The second week of the talks start after negotiators agreed a draft of the deal, which aims to curb temperature rises and avoid dangerous climate change, over the weekend - though there are still major sticking points.
Key issues that need to be thrashed out include a long-term goal for reducing the emissions that cause dangerous climate change by the second half of the century and the provision of finance for poor countries to cope with global warming.
The president of the "COP21" talks, French foreign minister Laurent Fabius, has brought the negotiations together under the so-called "Paris Committee" to make progress and facilitate compromises between the 195 countries negotiating the agreement.

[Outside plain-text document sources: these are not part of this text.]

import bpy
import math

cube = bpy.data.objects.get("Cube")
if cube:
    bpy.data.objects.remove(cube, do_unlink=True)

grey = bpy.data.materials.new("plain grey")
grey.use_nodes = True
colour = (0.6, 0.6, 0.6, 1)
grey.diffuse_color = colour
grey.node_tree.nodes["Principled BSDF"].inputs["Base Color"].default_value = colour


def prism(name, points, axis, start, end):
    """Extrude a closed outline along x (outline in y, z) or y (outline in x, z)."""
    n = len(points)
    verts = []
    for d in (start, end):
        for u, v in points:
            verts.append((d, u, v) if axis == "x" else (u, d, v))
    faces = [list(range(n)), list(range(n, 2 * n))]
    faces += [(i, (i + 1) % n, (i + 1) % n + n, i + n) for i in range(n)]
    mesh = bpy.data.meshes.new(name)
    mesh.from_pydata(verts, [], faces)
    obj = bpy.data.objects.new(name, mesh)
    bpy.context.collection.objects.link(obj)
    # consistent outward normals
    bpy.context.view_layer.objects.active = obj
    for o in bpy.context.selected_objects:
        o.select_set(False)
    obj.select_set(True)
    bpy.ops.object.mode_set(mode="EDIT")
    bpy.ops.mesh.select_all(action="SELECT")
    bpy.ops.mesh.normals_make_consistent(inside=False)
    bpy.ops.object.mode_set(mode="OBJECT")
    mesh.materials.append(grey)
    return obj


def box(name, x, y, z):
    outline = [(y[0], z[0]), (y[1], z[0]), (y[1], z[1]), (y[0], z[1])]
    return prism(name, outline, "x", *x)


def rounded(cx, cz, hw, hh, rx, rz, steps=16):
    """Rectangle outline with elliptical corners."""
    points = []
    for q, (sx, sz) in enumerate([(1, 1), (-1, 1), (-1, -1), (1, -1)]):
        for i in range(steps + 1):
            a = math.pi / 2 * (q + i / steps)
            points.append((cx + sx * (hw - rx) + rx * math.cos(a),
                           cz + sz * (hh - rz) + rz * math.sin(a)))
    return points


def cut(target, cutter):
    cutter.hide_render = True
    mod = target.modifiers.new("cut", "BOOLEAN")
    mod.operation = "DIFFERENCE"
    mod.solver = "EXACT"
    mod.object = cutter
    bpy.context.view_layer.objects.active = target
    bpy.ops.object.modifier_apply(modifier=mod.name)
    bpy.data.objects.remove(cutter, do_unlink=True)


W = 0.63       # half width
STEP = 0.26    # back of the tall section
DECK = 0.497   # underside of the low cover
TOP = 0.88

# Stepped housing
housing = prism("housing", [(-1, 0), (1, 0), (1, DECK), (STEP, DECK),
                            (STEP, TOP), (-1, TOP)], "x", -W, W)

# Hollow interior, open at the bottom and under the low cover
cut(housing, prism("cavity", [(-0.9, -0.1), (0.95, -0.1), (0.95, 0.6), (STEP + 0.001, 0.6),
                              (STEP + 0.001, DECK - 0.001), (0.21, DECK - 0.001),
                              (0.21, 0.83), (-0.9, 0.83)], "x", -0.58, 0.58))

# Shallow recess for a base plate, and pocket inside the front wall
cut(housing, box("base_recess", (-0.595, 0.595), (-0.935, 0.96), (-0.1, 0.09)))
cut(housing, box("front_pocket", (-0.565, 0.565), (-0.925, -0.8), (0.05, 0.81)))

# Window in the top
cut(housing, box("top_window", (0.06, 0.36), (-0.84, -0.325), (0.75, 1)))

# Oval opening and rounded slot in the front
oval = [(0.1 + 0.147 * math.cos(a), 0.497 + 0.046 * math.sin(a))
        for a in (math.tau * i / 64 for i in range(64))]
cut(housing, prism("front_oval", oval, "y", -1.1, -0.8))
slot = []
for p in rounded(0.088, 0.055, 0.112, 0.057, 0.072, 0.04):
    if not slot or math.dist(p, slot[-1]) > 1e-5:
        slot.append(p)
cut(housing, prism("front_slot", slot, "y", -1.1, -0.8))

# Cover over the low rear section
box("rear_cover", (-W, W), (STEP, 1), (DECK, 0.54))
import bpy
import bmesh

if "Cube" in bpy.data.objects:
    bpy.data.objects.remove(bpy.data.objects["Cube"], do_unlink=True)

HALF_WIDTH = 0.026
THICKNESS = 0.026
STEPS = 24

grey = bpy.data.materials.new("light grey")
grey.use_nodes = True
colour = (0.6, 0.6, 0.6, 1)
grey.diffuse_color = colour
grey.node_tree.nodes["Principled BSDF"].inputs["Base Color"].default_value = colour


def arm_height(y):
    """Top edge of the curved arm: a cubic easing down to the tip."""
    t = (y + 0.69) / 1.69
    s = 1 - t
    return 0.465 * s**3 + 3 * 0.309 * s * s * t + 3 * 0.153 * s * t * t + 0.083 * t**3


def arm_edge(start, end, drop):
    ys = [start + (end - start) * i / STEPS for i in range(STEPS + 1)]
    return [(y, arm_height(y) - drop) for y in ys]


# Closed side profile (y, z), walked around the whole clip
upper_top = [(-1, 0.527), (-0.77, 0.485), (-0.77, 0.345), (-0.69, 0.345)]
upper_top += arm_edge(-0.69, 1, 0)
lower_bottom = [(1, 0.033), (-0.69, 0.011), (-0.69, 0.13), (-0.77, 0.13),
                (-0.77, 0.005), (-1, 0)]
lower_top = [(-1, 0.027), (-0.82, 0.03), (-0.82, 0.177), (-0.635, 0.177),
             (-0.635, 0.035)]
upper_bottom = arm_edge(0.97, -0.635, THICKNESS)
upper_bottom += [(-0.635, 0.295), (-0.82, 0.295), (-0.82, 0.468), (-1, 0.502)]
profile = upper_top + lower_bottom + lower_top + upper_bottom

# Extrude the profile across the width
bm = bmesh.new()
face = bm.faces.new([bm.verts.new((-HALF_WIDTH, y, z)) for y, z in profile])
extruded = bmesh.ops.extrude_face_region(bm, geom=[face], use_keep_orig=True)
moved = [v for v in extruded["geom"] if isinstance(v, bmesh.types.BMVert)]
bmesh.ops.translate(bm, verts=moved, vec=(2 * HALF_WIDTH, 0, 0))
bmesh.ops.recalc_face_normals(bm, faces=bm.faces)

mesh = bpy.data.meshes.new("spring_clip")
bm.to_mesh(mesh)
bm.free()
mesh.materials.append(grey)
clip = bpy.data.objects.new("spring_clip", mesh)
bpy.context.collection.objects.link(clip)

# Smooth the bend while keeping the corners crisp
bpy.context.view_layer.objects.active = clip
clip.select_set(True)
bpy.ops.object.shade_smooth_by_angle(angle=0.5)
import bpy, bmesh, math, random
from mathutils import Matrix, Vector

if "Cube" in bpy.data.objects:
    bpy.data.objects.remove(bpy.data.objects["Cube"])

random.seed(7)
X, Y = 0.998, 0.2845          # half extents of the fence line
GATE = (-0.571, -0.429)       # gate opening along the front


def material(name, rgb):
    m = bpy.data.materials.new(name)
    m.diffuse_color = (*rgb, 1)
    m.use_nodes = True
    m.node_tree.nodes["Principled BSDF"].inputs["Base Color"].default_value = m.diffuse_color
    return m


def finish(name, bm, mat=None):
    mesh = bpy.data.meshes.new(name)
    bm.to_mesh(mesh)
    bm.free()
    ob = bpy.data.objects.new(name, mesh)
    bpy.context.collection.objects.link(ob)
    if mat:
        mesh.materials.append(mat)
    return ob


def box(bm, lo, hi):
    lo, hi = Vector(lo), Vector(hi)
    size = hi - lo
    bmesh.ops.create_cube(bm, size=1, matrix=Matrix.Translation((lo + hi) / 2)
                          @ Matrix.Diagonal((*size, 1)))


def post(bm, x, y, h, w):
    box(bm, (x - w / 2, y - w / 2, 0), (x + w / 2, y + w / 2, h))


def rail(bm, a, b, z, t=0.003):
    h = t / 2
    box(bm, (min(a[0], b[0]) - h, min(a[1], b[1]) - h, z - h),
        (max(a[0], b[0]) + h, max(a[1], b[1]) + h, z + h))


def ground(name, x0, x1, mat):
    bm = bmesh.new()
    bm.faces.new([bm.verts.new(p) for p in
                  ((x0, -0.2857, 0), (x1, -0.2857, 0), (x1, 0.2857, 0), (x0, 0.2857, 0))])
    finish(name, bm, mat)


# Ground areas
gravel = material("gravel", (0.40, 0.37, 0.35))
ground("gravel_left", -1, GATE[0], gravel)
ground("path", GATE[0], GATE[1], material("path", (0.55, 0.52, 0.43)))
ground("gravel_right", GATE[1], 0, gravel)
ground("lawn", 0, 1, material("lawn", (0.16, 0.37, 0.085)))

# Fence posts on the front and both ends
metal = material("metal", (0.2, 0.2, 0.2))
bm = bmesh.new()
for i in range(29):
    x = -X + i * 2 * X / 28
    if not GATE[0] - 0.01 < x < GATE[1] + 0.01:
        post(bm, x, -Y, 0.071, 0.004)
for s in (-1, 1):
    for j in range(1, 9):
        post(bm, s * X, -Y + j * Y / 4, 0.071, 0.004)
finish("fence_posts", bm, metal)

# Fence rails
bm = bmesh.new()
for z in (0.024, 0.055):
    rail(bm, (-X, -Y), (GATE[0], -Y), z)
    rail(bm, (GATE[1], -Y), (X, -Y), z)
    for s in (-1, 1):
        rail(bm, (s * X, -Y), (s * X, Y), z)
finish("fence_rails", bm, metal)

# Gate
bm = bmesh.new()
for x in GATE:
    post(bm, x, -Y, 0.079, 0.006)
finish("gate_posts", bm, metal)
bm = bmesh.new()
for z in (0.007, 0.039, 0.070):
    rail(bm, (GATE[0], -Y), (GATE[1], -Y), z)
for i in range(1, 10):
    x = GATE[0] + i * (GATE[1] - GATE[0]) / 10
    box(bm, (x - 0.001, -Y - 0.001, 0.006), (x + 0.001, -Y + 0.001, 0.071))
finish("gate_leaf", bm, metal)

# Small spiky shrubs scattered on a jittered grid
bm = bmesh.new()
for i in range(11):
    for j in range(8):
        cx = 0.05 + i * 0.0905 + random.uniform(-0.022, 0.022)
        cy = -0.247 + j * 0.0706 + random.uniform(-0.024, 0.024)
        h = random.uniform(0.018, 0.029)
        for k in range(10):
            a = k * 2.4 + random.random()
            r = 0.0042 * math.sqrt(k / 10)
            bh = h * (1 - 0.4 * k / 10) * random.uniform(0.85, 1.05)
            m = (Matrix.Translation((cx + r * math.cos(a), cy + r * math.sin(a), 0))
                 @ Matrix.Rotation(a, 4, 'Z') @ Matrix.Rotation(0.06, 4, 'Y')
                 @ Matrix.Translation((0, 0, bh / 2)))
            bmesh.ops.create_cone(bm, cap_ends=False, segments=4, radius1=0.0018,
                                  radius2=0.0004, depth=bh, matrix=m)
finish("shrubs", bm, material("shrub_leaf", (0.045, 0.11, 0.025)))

Groups led by ministers will cover areas including implementing support for countries to tackle climate change, how to differentiate between rich and poor countries in the action they will take, and the ambition of the treaty including a long term goal to cut emissions and periodically reviewing progress.
The UK's Energy and Climate Change Secretary Amber Rudd and the Gambia's environment minister Pa Jarju Ousman will lead a group looking at increasing the action countries will take to curb emissions before 2020, when the Paris deal would kick in.
Ms Rudd said: "I am hopeful that we can get a deal, but I am not complacent.
"As one of eight ministers from around the world asked by the COP 21 Presidency to help facilitate the deal, I am clear that there is a huge amount of work to get through.
"Compromises and some hard decisions will need to be made, by all of us."
The French have set a tough timetable, wanting a final draft of the deal by Thursday - but experience from previous negotiations suggests the talks will overrun their official finish on Friday.
Ahead of the high-level segment of the talks, WWF UK's chief executive David Nussbaum urged Ms Rudd to show leadership, in solidarity with those countries already affected by climate change.
He said: "Now ministers have arrived in Paris, we enter the final straight. There is still much to do and the stakes are high.
"We need a fair, ambitious and transformational deal by Friday.
"The negotiations over the last week in Paris reflect the combined will of nearly 200 countries. At the moment, the text still includes the varying preferences of all the countries. In the coming days, Ministers must build consensus on the remaining sticky issues.
"But as things stand, the Prime Minster was right in his opening speech here in Paris: this is doable."
UN secretary general Ban Ki-moon said he was optimistic and confident that the talks would conclude with a universal and ambitious agreement, as he urged countries to look beyond their national boundaries to secure a deal on climate change.